**PROVIDED RECORDS**.
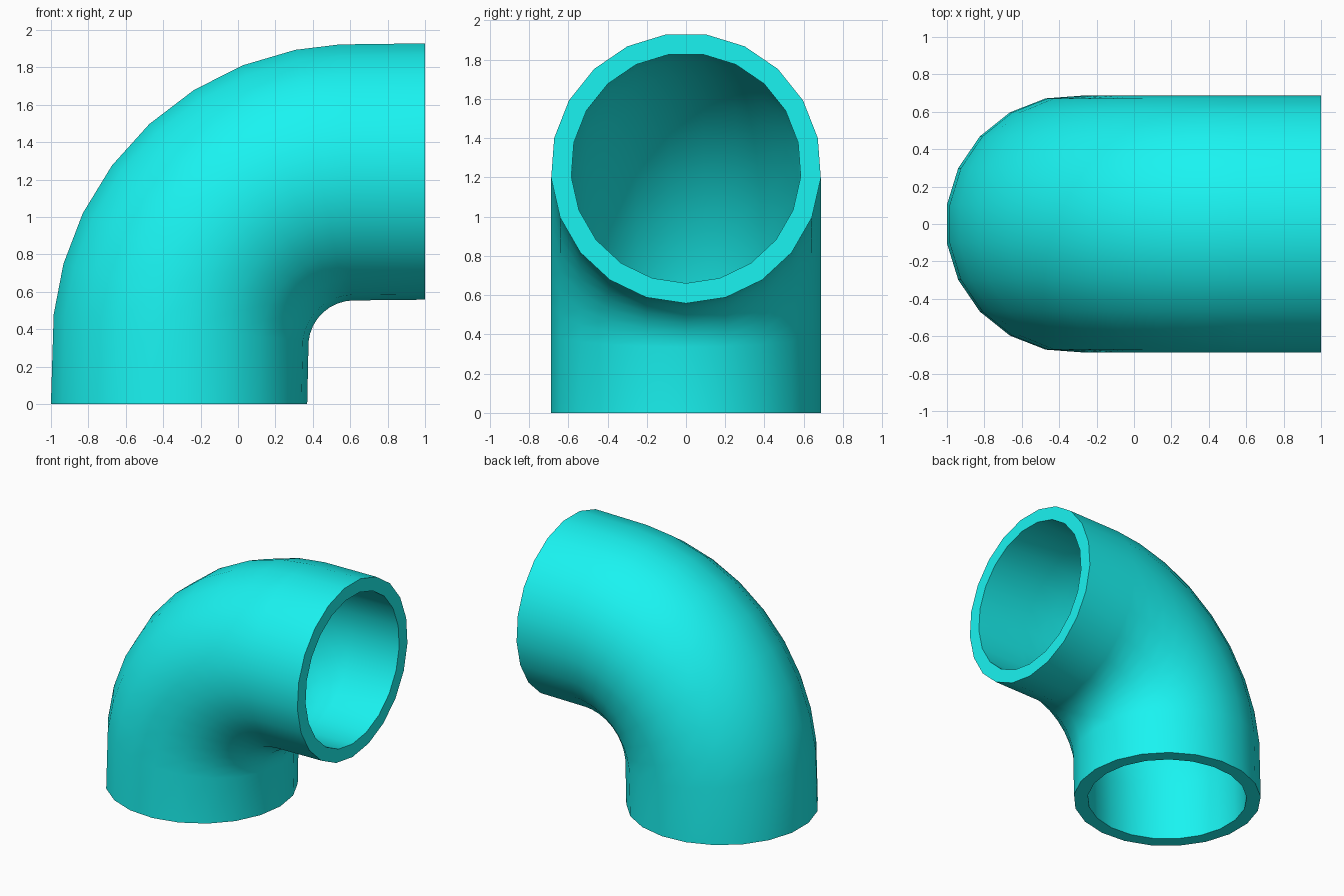
import bpy, bmesh
from math import radians, sin, cos, pi
from mathutils import Vector

if "Cube" in bpy.data.objects:
    bpy.data.objects.remove(bpy.data.objects["Cube"])

SIDES = 21
OUTER, INNER = 0.689, 0.586
BEND = Vector((0.62, 0, 0.31))   # centre of the bend
BEND_R = 0.933

# Stations along the pipe: (centre point, turn angle in degrees)
stations = [(Vector((-0.319, 0, 0)), 0)]
for a in (6, 15.8, 26.1, 36.7, 47.3, 58, 68.4, 78.8, 87.3):
    t = radians(a)
    stations.append((BEND + BEND_R * Vector((-cos(t), 0, sin(t))), a))
stations.append((Vector((1, 0, 1.247)), 90))

bm = bmesh.new()


def ring(centre, angle, radius):
    """Ring across the pipe, first vertex on the inside of the bend."""
    a = radians(angle)
    out = Vector((-cos(a), 0, sin(a)))
    side = Vector((0, 1, 0))
    return [bm.verts.new(centre + radius * (-cos(2 * pi * k / SIDES) * out
                                            + sin(2 * pi * k / SIDES) * side))
            for k in range(SIDES)]


# Outer wall going forward, inner wall coming back, closed by the end rims
rings = [ring(c, a, OUTER) for c, a in stations]
rings += [ring(c, a, INNER) for c, a in reversed(stations)]
for i, r in enumerate(rings):
    s = rings[(i + 1) % len(rings)]
    for k in range(SIDES):
        j = (k + 1) % SIDES
        bm.faces.new((r[k], r[j], s[j], s[k]))
bmesh.ops.recalc_face_normals(bm, faces=bm.faces)

mesh = bpy.data.meshes.new("pipe_elbow")
bm.to_mesh(mesh)
bm.free()
elbow = bpy.data.objects.new("pipe_elbow", mesh)
bpy.context.collection.objects.link(elbow)

# Cyan finish
mat = bpy.data.materials.new("cyan")
mat.diffuse_color = (0.01, 0.9, 0.88, 1)
mat.use_nodes = True
mat.node_tree.nodes["Principled BSDF"].inputs["Base Color"].default_value = mat.diffuse_color
mesh.materials.append(mat)

# Smooth walls, sharp rims
bpy.context.view_layer.objects.active = elbow
elbow.select_set(True)
bpy.ops.object.shade_smooth_by_angle(angle=radians(40))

**ACTION ITEM**. When a line in the entries above contains "append", count it; please answer with the number only.

**ANSWER FOR THE TASK**. 3